### DATA LISTING:
========================================================================

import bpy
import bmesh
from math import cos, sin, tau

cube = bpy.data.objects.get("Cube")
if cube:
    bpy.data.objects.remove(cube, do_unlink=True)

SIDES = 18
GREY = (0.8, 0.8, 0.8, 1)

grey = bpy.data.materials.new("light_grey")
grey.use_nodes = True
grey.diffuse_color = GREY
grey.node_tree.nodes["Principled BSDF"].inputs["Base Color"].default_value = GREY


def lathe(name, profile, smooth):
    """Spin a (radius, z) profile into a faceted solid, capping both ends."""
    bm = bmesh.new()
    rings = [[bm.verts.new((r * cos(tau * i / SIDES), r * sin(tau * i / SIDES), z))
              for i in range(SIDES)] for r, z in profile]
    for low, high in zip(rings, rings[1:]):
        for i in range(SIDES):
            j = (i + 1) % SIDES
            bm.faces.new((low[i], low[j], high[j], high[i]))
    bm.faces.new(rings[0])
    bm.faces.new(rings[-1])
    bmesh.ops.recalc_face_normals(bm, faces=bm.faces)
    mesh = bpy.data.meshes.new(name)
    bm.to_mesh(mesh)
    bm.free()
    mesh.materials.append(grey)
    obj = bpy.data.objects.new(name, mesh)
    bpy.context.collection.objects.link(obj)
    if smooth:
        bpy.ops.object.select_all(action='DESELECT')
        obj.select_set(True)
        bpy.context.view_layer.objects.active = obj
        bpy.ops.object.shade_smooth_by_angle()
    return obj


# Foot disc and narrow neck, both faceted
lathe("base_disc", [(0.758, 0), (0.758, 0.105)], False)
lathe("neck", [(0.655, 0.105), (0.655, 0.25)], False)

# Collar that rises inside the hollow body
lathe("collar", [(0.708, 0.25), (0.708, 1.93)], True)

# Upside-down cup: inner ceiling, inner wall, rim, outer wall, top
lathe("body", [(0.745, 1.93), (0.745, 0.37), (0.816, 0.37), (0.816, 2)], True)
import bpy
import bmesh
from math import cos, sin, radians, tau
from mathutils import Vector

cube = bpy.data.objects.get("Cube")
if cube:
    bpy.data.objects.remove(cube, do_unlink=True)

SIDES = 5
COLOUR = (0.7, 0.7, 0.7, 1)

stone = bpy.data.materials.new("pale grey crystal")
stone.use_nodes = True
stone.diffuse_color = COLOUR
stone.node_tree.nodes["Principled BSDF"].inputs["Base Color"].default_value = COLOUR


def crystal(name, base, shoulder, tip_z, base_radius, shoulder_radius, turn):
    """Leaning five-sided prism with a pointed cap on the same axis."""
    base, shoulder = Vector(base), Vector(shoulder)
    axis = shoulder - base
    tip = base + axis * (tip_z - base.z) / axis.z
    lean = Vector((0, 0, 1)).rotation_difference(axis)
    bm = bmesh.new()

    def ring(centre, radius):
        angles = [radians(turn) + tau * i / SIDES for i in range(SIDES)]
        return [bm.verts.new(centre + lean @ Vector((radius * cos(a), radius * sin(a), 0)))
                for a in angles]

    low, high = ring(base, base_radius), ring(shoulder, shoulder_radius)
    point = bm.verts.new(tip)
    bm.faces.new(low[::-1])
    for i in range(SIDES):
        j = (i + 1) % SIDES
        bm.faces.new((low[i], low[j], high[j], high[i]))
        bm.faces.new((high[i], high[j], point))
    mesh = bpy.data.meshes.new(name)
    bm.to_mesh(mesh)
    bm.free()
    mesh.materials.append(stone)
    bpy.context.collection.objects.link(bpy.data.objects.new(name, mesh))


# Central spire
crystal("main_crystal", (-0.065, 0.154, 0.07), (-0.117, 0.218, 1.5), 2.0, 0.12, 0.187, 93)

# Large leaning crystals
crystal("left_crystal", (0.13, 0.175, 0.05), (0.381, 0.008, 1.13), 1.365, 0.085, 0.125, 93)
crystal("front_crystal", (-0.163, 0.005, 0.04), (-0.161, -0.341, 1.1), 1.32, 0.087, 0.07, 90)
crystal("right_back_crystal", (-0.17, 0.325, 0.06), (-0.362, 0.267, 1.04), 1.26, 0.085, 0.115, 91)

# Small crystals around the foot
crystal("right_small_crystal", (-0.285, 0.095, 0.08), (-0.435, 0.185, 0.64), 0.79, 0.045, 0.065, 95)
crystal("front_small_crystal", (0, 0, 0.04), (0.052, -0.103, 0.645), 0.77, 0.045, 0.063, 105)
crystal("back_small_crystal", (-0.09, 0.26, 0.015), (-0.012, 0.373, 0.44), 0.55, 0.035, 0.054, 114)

========================================================================

### TASK OBJECTIVE:
Starting with the line that holds "lean = Vector((0, 0, 1)).rotation_difference(axis)", copy every line through the end of the data above. Reproduce them exactly, with no other material.

### SOLUTION TO THIS EXERCISE:
    lean = Vector((0, 0, 1)).rotation_difference(axis)
    bm = bmesh.new()

    def ring(centre, radius):
        angles = [radians(turn) + tau * i / SIDES for i in range(SIDES)]
        return [bm.verts.new(centre + lean @ Vector((radius * cos(a), radius * sin(a), 0)))
                for a in angles]

    low, high = ring(base, base_radius), ring(shoulder, shoulder_radius)
    point = bm.verts.new(tip)
    bm.faces.new(low[::-1])
    for i in range(SIDES):
        j = (i + 1) % SIDES
        bm.faces.new((low[i], low[j], high[j], high[i]))
        bm.faces.new((high[i], high[j], point))
    mesh = bpy.data.meshes.new(name)
    bm.to_mesh(mesh)
    bm.free()
    mesh.materials.append(stone)
    bpy.context.collection.objects.link(bpy.data.objects.new(name, mesh))


# Central spire
crystal("main_crystal", (-0.065, 0.154, 0.07), (-0.117, 0.218, 1.5), 2.0, 0.12, 0.187, 93)

# Large leaning crystals
crystal("left_crystal", (0.13, 0.175, 0.05), (0.381, 0.008, 1.13), 1.365, 0.085, 0.125, 93)
crystal("front_crystal", (-0.163, 0.005, 0.04), (-0.161, -0.341, 1.1), 1.32, 0.087, 0.07, 90)
crystal("right_back_crystal", (-0.17, 0.325, 0.06), (-0.362, 0.267, 1.04), 1.26, 0.085, 0.115, 91)

# Small crystals around the foot
crystal("right_small_crystal", (-0.285, 0.095, 0.08), (-0.435, 0.185, 0.64), 0.79, 0.045, 0.065, 95)
crystal("front_small_crystal", (0, 0, 0.04), (0.052, -0.103, 0.645), 0.77, 0.045, 0.063, 105)
crystal("back_small_crystal", (-0.09, 0.26, 0.015), (-0.012, 0.373, 0.44), 0.55, 0.035, 0.054, 114)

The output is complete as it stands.